§ EXERCISE GOAL: The number of lines holding the string "True" is all that is wanted; count them in the records below.

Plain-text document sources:
|---|

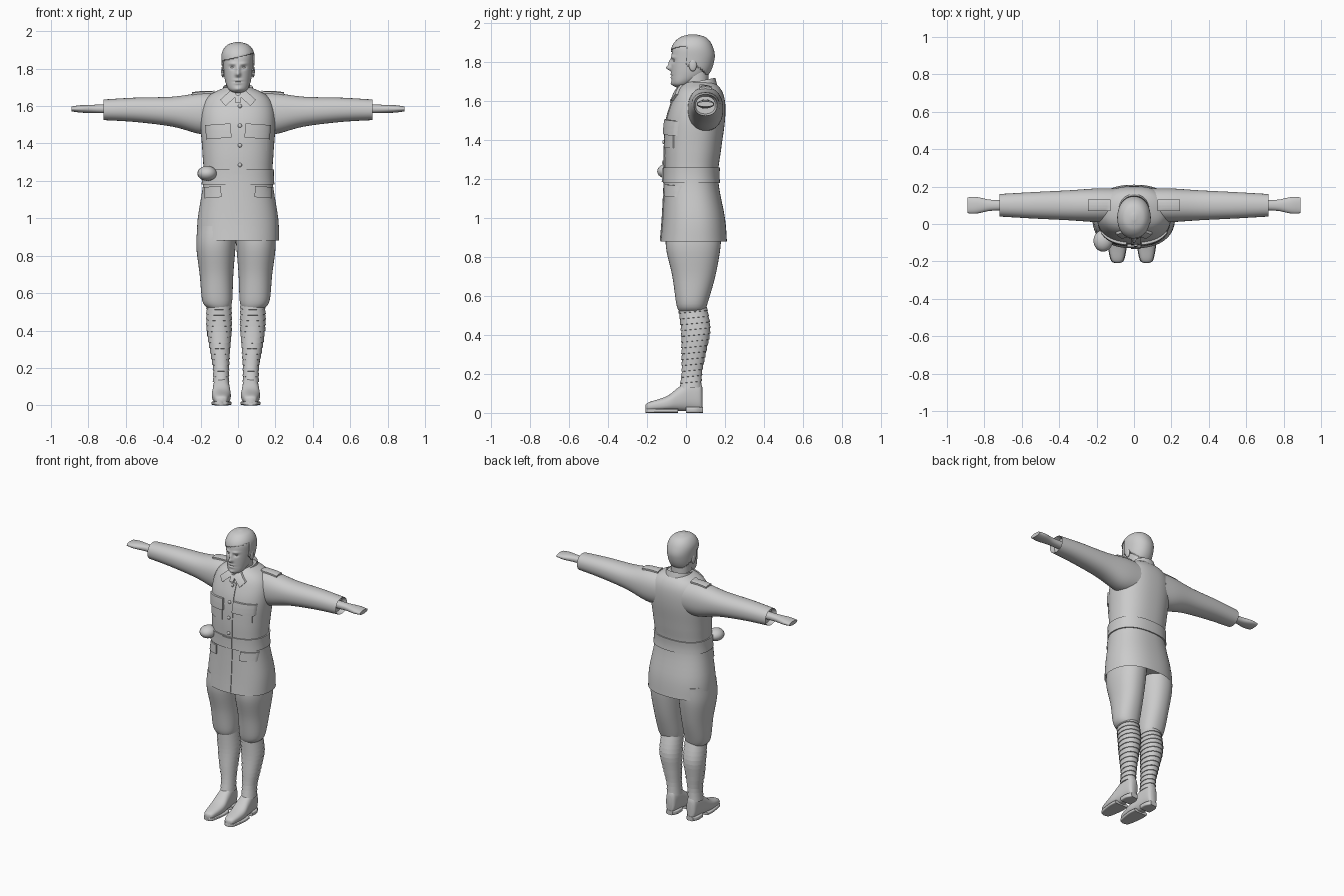
import bpy, bmesh, math
from mathutils import Matrix, Vector
from mathutils.bvhtree import BVHTree

cube = bpy.data.objects.get("Cube")
if cube:
    bpy.data.objects.remove(cube, do_unlink=True)

grey = bpy.data.materials.new("plain grey")
grey.use_nodes = True
grey.diffuse_color = (.6, .6, .6, 1)
grey.node_tree.nodes["Principled BSDF"].inputs["Base Color"].default_value = grey.diffuse_color


def finish(name, bm, sharp=45):
    bmesh.ops.recalc_face_normals(bm, faces=bm.faces)
    mesh = bpy.data.meshes.new(name)
    bm.to_mesh(mesh)
    bm.free()
    mesh.materials.append(grey)
    mesh.shade_smooth()
    mesh.set_sharp_from_angle(angle=math.radians(sharp))
    obj = bpy.data.objects.new(name, mesh)
    bpy.context.collection.objects.link(obj)
    return obj


def spline(rings, steps):
    """Smooth interpolation through a list of sections."""
    out = []
    last = len(rings) - 1
    for i in range(last):
        before, start, end, after = (rings[max(0, min(last, i + k))] for k in (-1, 0, 1, 2))
        for step in range(steps):
            t = step / steps
            out.append(tuple(
                q + t / 2 * (r - p + t * (2 * p - 5 * q + 4 * r - e + t * (3 * (q - r) + e - p)))
                for p, q, r, e in zip(before, start, end, after)))
    return out + [rings[last]]


def section_at(rings, position, grow):
    """Section of a loft at one position, enlarged a little."""
    for low, high in zip(rings, rings[1:]):
        if low[0] <= position <= high[0]:
            f = (position - low[0]) / (high[0] - low[0])
            _, a, b, ra, rb = (p + f * (q - p) for p, q in zip(low, high))
            return (position, a, b, ra + grow, rb + grow)


def loft_mesh(rings, axis="z", sides=40, power=2.2, side=1, shift=0, tilt=0, steps=5, lip=None):
    """Superellipse loft; each ring is (position, centre a, centre b, radius a, radius b)."""
    bm = bmesh.new()
    previous = None
    caps = []
    sections = spline(rings, steps) if steps else rings
    for k, (t, ca, cb, ra, rb) in enumerate(sections):
        ring = []
        for i in range(sides):
            turn = math.tau * i / sides
            c, s = math.cos(turn), math.sin(turn)
            a = ca + ra * math.copysign(abs(c) ** (2 / power), c)
            b = cb + rb * math.copysign(abs(s) ** (2 / power), s)
            x, y, z = {"z": (a, b, t + tilt * b), "x": (t, a, b), "y": (a, t, b)}[axis]
            ring.append(bm.verts.new((x * side + shift, y, z)))
        if previous:
            for i in range(sides):
                bm.faces.new((previous[i - 1], previous[i], ring[i], ring[i - 1]))
        if k in (0, len(sections) - 1):
            caps.append(bm.faces.new(ring))
        previous = ring
    bmesh.ops.recalc_face_normals(bm, faces=bm.faces)
    if lip is not None:  # hollow hem or cuff
        bmesh.ops.inset_individual(bm, faces=[caps[lip]], thickness=.01, depth=-.03)
    return bm


def loft(name, rings, sharp=45, **options):
    return finish(name, loft_mesh(rings, **options), sharp)


def upright(rows):
    """Centred rings from (height, half width, front, back)."""
    return [(z, 0, (front + back) / 2, w, (back - front) / 2) for z, w, front, back in rows]


def ball(name, centre, size):
    bm = bmesh.new()
    place = Matrix.Translation(centre) @ Matrix.Diagonal((*size, 1))
    bmesh.ops.create_uvsphere(bm, u_segments=20, v_segments=12, radius=1, matrix=place)
    return finish(name, bm)


def capsule(name, start, end, r_start, r_end):
    """Tapered rod with round ends."""
    bm = bmesh.new()
    for centre, radius in ((start, r_start), (end, r_end)):
        bmesh.ops.create_uvsphere(bm, u_segments=16, v_segments=10, radius=radius,
                                  matrix=Matrix.Translation(centre))
    bmesh.ops.delete(bm, geom=bm.faces[:], context="FACES_KEEP_BOUNDARY")
    hull = bmesh.ops.convex_hull(bm, input=bm.verts[:])
    inner = [v for v in bm.verts if not v.link_faces]
    bmesh.ops.delete(bm, geom=inner, context="VERTS")
    return finish(name, bm, 60)


SIDES = (("left", 1), ("right", -1))

# Tunic and sleeves
TUNIC = upright([(.88, .22, -.13, .21), (1, .215, -.12, .2), (1.2, .185, -.11, .165),
                 (1.35, .19, -.11, .18), (1.5, .2, -.1, .2), (1.6, .19, -.07, .2),
                 (1.66, .15, -.04, .18), (1.7, .07, 0, .14)])
cloth = [loft("tunic", TUNIC, power=2.35, sides=64, lip=0)]
SLEEVE = [(.1, 1.56, .09, .11), (.2, 1.56, .09, .11), (.35, 1.57, .08, .08),
          (.55, 1.58, .07, .065), (.72, 1.58, .06, .055)]
for label, s in SIDES:
    cloth.append(loft(label + "_sleeve", [(x, .1, z, ry, rz) for x, z, ry, rz in SLEEVE],
                      axis="x", side=s, lip=-1))

verts, polys = [], []
for obj in cloth:
    base = len(verts)
    verts += [v.co.copy() for v in obj.data.vertices]
    polys += [[base + i for i in face.vertices] for face in obj.data.polygons]
surface = BVHTree.FromPolygons(verts, polys)


def patch(name, centre, half_size, thick=.01, turn=0, down=False, cuts=12):
    """Turned rectangle of cloth draped on the uniform from the front or from above."""
    direction = Vector((0, 0, -1)) if down else Vector((0, 1, 0))
    bm = bmesh.new()
    bmesh.ops.create_grid(bm, x_segments=cuts, y_segments=cuts, size=1)
    spin = Matrix.Rotation(math.radians(turn), 2)
    for v in bm.verts:
        u, w = spin @ Vector((v.co.x * half_size[0], v.co.y * half_size[1])) + Vector(centre)
        origin = Vector((u, w, 3)) if down else Vector((u, -3, w))
        v.co = surface.ray_cast(origin, direction)[0] - direction * thick
    extruded = bmesh.ops.extrude_face_region(bm, geom=bm.faces[:])["geom"]
    for v in extruded:
        if isinstance(v, bmesh.types.BMVert):
            v.co += direction * (thick + .01)
    return finish(name, bm)


# Belt, buckle, front overlap and buttons
smooth_tunic = spline(TUNIC, 8)
belt = [section_at(smooth_tunic, 1.18 + .02 * i, .008) for i in range(5)]
loft("belt", belt, power=2.35, sides=64, steps=0)
patch("belt_buckle", (0, 1.22), (.035, .035), .014)
patch("front_overlap", (.01, 1.25), (.025, .365), .005, cuts=30)
for i in range(4):
    spot = surface.ray_cast(Vector((.01, -3, 1.6 - .105 * i)), Vector((0, 1, 0)))[0]
    ball(f"button_{i + 1}", spot - Vector((0, .006, 0)), (.011, .007, .011))

# Pockets, shoulder straps and collar
for label, s in SIDES:
    patch(label + "_chest_pocket", (s * .1, 1.41), (.055, .05), .005)
    patch(label + "_chest_flap", (s * .105, 1.465), (.068, .038), .014, turn=-4 * s)
    patch(label + "_hip_flap", (s * .135, 1.14), (.045, .03), turn=-4 * s)
    patch(label + "_shoulder_strap", (s * .185, .1), (.06, .03), down=True)
    patch(label + "_collar_point", (s * .05, 1.645), (.042, .022), .014, turn=-42 * s)
patch("tie_knot", (0, 1.64), (.015, .02), .012)
loft("collar", upright([(1.6, .105, -.05, .17), (1.65, .09, -.03, .16), (1.69, .078, -.015, .15)]),
     tilt=.2, lip=-1)

# Holster on the right hip
capsule("holster_pouch", (-.165, -.1, 1.24), (-.15, -.1, 1.13), .04, .025)
ball("holster_flap", (-.165, -.09, 1.24), (.052, .058, .04))

# Head, with the face shaped by soft bumps: offset, height, width, rise, depth
HEAD = upright([(1.67, .02, -.05, 0), (1.69, .05, -.07, .03), (1.74, .07, -.075, .11),
                (1.82, .08, -.075, .14), (1.88, .08, -.065, .13), (1.92, .055, -.03, .1),
                (1.936, .01, .02, .05)])
BUMPS = {"nose_tip": (0, 1.77, .013, .012, -.025), "nose_bridge": (0, 1.795, .01, .02, -.014),
         "brow": (.03, 1.826, .02, .007, -.007), "socket": (.03, 1.807, .014, .009, .011),
         "upper_lip": (0, 1.738, .02, .004, -.007), "mouth": (0, 1.73, .024, .003, .004),
         "lower_lip": (0, 1.722, .016, .005, -.006), "chin": (0, 1.69, .02, .012, -.008)}
bm = loft_mesh(HEAD, sides=112, power=2.15, steps=12)
for v in bm.verts:
    if v.co.y < 0:
        v.co.y += sum(depth * math.exp(-((abs(v.co.x) - x) / wide) ** 2 - ((v.co.z - z) / high) ** 2)
                      for x, z, wide, high, depth in BUMPS.values())
finish("head", bm, 70)
loft("neck", [(z, 0, .05, .064, .066) for z in (1.6, 1.75)])
for label, s in SIDES:
    ball(label + "_eye", (s * .03, -.052, 1.807), (.012, .012, .007))
    ball(label + "_ear", (s * .081, .035, 1.785), (.009, .02, .032))


def below_hairline(c):
    if c.y > .035:
        return c.z < 1.8 - .9 * (c.y - .035)
    return c.z < (1.775 if c.y > .005 else 1.862 + .25 * c.x)


# Hair: a shell grown from the skull and trimmed along the hairline
bm = loft_mesh(HEAD, sides=80, power=2.15, steps=10)
bm.normal_update()
for v in bm.verts:
    v.co += v.normal * .007
bare = [f for f in bm.faces if below_hairline(f.calc_center_median())]
bmesh.ops.delete(bm, geom=bare, context="FACES")
hair = finish("hair", bm)
hair.modifiers.new("Thickness", "SOLIDIFY").thickness = .007

# Hands
PALM = [(.69, .028, .024), (.77, .03, .022), (.84, .044, .02), (.89, .042, .013)]
FINGERS = {"index": .985, "middle": 1, "ring": .99, "little": .96}
for label, s in SIDES:
    loft(label + "_palm", [(x, .1, 1.585, wide, thick) for x, wide, thick in PALM], axis="x", side=s)
    for i, (finger, tip) in enumerate(FINGERS.items()):
        y = .066 + .022 * i
        capsule(f"{label}_{finger}_finger", (s * .87, y, 1.585), (s * (tip - .008), y, 1.585), .011, .008)
    knuckle = (s * .86, .025, 1.575)
    capsule(label + "_thumb_base", (s * .8, .065, 1.58), knuckle, .02, .013)
    capsule(label + "_thumb_tip", knuckle, (s * .897, -.002, 1.573), .013, .009)

# Legs: breeches, wound leg wraps and laced shoes
BREECHES = [(.52, .092, .03, .06, .065), (.56, .1, .03, .08, .08), (.7, .104, .04, .09, .11),
            (.85, .107, .037, .105, .14), (.96, .1, .04, .105, .14)]
CALF = spline([(.1, .08, .02, .04, .055), (.2, .08, .03, .04, .05), (.3, .086, .04, .052, .06),
               (.42, .09, .05, .065, .072), (.56, .09, .03, .062, .068)], 6)
SHOE = [(-.208, .012, .04), (-.19, .034, .055), (-.1, .05, .085), (-.04, .047, .13),
        (.02, .041, .17), (.07, .034, .16), (.084, .02, .13)]
wraps = []
for i in range(14):
    z = .125 + .03 * i
    wraps += [section_at(CALF, z, .005), section_at(CALF, z + .029, .001)]
for label, s in SIDES:
    place = {"side": s, "shift": -.011}
    loft(label + "_breeches", BREECHES, **place)
    loft(label + "_leg_wraps", wraps, sharp=25, steps=0, tilt=.1, **place)
    loft(label + "_shoe", [(y, .078, h / 2 + .005, w, h / 2 - .005) for y, w, h in SHOE],
         axis="y", power=2.5, **place)
    loft(label + "_sole", [(y, .078, .011, w + .003, .011) for y, w, _ in SHOE[:4]],
         axis="y", power=5, **place)
    loft(label + "_heel", [(y, .078, .015, w, .015) for y, w in ((0, .042), (.05, .042), (.086, .024))],
         axis="y", power=5, **place)
    for i in range(5):
        y, z = -.095 + .02 * i, .086 + .018 * i
        ends = [(s * x - .011, y, z) for x in (.06, .096)]
        capsule(f"{label}_lace_{i + 1}", *ends, .006, .006)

|---|

§ TASK OUTPUT: 3